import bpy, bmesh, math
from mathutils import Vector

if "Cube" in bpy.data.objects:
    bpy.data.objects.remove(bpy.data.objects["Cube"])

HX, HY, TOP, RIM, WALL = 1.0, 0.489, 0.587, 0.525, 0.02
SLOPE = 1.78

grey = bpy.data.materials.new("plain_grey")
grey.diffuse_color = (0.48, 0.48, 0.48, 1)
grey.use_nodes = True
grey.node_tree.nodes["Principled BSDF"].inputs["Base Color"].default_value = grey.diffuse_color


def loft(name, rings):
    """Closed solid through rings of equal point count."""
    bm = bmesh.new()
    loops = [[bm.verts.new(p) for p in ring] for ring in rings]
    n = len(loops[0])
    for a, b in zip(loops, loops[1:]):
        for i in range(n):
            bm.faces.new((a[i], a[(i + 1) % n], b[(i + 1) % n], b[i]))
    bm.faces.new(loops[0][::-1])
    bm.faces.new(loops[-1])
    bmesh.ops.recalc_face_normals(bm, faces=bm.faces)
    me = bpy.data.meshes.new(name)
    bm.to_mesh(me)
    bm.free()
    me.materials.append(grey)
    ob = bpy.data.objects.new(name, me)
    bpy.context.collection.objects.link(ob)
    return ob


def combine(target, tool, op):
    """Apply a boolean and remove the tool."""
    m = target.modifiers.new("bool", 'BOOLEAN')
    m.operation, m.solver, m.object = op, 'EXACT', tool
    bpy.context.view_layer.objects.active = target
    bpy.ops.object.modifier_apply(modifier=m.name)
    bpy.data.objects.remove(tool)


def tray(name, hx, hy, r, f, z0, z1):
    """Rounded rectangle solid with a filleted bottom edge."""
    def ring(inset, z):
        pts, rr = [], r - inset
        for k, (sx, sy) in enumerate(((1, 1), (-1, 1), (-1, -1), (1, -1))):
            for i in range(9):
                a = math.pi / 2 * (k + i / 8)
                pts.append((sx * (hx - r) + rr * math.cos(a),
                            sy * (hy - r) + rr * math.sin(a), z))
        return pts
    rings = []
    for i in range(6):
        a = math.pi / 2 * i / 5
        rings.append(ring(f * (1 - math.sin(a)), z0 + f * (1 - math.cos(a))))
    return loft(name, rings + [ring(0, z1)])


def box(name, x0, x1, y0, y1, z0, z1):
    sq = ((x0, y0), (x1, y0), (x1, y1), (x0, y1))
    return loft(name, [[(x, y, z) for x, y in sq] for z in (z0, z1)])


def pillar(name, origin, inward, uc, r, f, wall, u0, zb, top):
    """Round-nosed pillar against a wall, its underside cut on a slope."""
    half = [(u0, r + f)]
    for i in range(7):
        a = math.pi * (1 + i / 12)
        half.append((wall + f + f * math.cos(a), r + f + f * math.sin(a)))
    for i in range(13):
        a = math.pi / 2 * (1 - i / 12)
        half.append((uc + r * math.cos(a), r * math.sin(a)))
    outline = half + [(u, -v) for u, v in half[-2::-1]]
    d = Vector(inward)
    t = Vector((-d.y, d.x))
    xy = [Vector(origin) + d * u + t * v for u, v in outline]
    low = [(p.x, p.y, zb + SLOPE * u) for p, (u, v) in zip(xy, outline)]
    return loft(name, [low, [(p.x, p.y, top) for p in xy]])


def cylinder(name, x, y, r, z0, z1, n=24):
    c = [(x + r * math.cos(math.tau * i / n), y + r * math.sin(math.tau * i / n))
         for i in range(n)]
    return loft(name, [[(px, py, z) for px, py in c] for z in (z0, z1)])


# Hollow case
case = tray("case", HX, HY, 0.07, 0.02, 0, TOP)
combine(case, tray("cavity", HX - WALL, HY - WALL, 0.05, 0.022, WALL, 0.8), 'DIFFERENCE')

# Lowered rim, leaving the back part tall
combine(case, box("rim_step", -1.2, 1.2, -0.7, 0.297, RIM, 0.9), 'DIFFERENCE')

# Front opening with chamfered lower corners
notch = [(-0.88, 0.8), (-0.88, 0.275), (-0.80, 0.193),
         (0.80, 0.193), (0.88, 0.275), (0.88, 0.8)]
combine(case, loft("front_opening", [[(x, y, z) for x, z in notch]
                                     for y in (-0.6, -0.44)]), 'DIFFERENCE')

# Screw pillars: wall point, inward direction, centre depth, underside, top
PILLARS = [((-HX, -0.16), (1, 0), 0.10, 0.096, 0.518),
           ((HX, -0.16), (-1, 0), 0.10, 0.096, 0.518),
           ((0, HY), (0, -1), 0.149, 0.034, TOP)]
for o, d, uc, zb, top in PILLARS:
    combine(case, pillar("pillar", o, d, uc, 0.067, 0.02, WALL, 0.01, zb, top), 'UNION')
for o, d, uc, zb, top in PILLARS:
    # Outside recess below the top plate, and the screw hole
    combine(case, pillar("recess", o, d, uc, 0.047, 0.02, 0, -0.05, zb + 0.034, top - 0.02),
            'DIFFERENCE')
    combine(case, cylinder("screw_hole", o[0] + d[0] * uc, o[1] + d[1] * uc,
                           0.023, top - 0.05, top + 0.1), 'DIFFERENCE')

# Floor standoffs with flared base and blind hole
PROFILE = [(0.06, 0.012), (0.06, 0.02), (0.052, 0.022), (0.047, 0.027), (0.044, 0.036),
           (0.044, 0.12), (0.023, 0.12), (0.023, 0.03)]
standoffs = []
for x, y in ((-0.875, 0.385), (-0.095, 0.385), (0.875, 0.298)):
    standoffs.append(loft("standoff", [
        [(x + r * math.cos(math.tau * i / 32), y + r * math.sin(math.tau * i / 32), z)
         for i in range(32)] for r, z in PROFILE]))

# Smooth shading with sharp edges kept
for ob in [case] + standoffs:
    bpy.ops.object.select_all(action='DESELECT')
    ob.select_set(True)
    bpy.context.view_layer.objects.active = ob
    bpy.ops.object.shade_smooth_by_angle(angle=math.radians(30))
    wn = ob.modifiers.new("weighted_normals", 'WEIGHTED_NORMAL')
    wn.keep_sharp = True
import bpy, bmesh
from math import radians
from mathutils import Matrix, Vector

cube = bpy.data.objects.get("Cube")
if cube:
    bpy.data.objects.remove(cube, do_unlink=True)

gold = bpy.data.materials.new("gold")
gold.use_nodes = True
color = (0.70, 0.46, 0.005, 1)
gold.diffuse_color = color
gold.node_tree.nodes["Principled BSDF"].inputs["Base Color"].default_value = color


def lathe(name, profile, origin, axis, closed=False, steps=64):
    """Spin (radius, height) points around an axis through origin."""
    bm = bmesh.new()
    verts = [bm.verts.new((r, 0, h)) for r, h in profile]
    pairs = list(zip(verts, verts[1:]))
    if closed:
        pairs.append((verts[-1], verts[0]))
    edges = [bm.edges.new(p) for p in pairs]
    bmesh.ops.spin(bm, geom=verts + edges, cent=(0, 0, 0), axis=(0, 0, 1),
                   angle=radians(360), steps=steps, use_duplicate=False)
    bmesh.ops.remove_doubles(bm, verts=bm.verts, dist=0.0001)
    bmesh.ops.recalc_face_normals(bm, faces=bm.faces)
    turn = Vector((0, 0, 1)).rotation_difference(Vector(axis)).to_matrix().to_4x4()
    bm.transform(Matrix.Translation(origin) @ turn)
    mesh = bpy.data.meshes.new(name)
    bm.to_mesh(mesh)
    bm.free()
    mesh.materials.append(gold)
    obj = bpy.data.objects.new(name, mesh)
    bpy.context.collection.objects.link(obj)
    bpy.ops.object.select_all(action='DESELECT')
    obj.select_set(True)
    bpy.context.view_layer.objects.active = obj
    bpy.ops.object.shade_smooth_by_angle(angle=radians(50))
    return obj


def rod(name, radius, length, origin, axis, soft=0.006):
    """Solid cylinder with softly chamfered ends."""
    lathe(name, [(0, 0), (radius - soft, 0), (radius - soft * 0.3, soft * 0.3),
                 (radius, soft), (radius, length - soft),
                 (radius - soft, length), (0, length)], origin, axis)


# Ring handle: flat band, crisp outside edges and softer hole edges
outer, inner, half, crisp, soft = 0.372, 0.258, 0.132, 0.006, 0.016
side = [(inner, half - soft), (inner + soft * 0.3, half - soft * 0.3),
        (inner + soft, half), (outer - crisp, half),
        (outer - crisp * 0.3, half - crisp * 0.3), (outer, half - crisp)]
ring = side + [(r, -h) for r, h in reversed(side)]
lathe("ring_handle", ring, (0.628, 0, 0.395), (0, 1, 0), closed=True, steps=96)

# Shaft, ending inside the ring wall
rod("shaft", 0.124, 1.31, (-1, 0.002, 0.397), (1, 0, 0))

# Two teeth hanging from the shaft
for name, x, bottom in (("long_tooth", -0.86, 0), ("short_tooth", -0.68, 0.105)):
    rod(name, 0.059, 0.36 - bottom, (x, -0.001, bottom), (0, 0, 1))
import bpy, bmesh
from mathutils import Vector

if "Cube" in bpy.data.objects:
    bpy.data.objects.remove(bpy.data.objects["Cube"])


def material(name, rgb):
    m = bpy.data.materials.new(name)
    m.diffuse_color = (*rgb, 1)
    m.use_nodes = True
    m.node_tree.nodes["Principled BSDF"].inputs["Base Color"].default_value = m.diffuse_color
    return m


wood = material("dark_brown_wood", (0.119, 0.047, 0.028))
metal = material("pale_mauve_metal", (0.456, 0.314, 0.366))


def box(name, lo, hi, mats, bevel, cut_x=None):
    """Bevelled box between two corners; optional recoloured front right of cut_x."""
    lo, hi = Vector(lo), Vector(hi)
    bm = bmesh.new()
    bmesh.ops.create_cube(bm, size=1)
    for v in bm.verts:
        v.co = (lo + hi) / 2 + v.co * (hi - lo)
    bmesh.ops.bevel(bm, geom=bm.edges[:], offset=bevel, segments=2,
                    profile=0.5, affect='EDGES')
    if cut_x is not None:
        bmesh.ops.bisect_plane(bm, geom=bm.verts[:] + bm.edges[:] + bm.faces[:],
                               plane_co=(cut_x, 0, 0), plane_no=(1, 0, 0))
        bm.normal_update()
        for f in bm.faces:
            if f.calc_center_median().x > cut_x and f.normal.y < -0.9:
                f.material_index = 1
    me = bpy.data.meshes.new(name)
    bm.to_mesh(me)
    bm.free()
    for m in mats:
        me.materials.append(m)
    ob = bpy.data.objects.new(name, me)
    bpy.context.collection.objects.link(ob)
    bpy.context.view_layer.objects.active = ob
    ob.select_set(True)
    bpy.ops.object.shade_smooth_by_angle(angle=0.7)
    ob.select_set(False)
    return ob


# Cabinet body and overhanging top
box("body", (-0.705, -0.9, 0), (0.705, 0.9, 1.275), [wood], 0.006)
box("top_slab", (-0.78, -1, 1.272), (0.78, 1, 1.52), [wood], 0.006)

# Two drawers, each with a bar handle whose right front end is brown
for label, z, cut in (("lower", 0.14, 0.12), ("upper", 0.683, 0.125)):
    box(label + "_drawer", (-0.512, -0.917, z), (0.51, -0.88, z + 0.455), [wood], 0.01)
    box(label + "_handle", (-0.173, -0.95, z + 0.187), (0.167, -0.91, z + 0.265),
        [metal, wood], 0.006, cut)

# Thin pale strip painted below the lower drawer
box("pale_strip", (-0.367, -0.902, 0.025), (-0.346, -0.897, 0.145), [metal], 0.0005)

*****

Task prompt: Could you give again exactly the lines from the line containing "1.52), [wood], 0.006)" through the final line of the data above, and no others?

Result of the task:
box("top_slab", (-0.78, -1, 1.272), (0.78, 1, 1.52), [wood], 0.006)

# Two drawers, each with a bar handle whose right front end is brown
for label, z, cut in (("lower", 0.14, 0.12), ("upper", 0.683, 0.125)):
    box(label + "_drawer", (-0.512, -0.917, z), (0.51, -0.88, z + 0.455), [wood], 0.01)
    box(label + "_handle", (-0.173, -0.95, z + 0.187), (0.167, -0.91, z + 0.265),
        [metal, wood], 0.006, cut)

# Thin pale strip painted below the lower drawer
box("pale_strip", (-0.367, -0.902, 0.025), (-0.346, -0.897, 0.145), [metal], 0.0005)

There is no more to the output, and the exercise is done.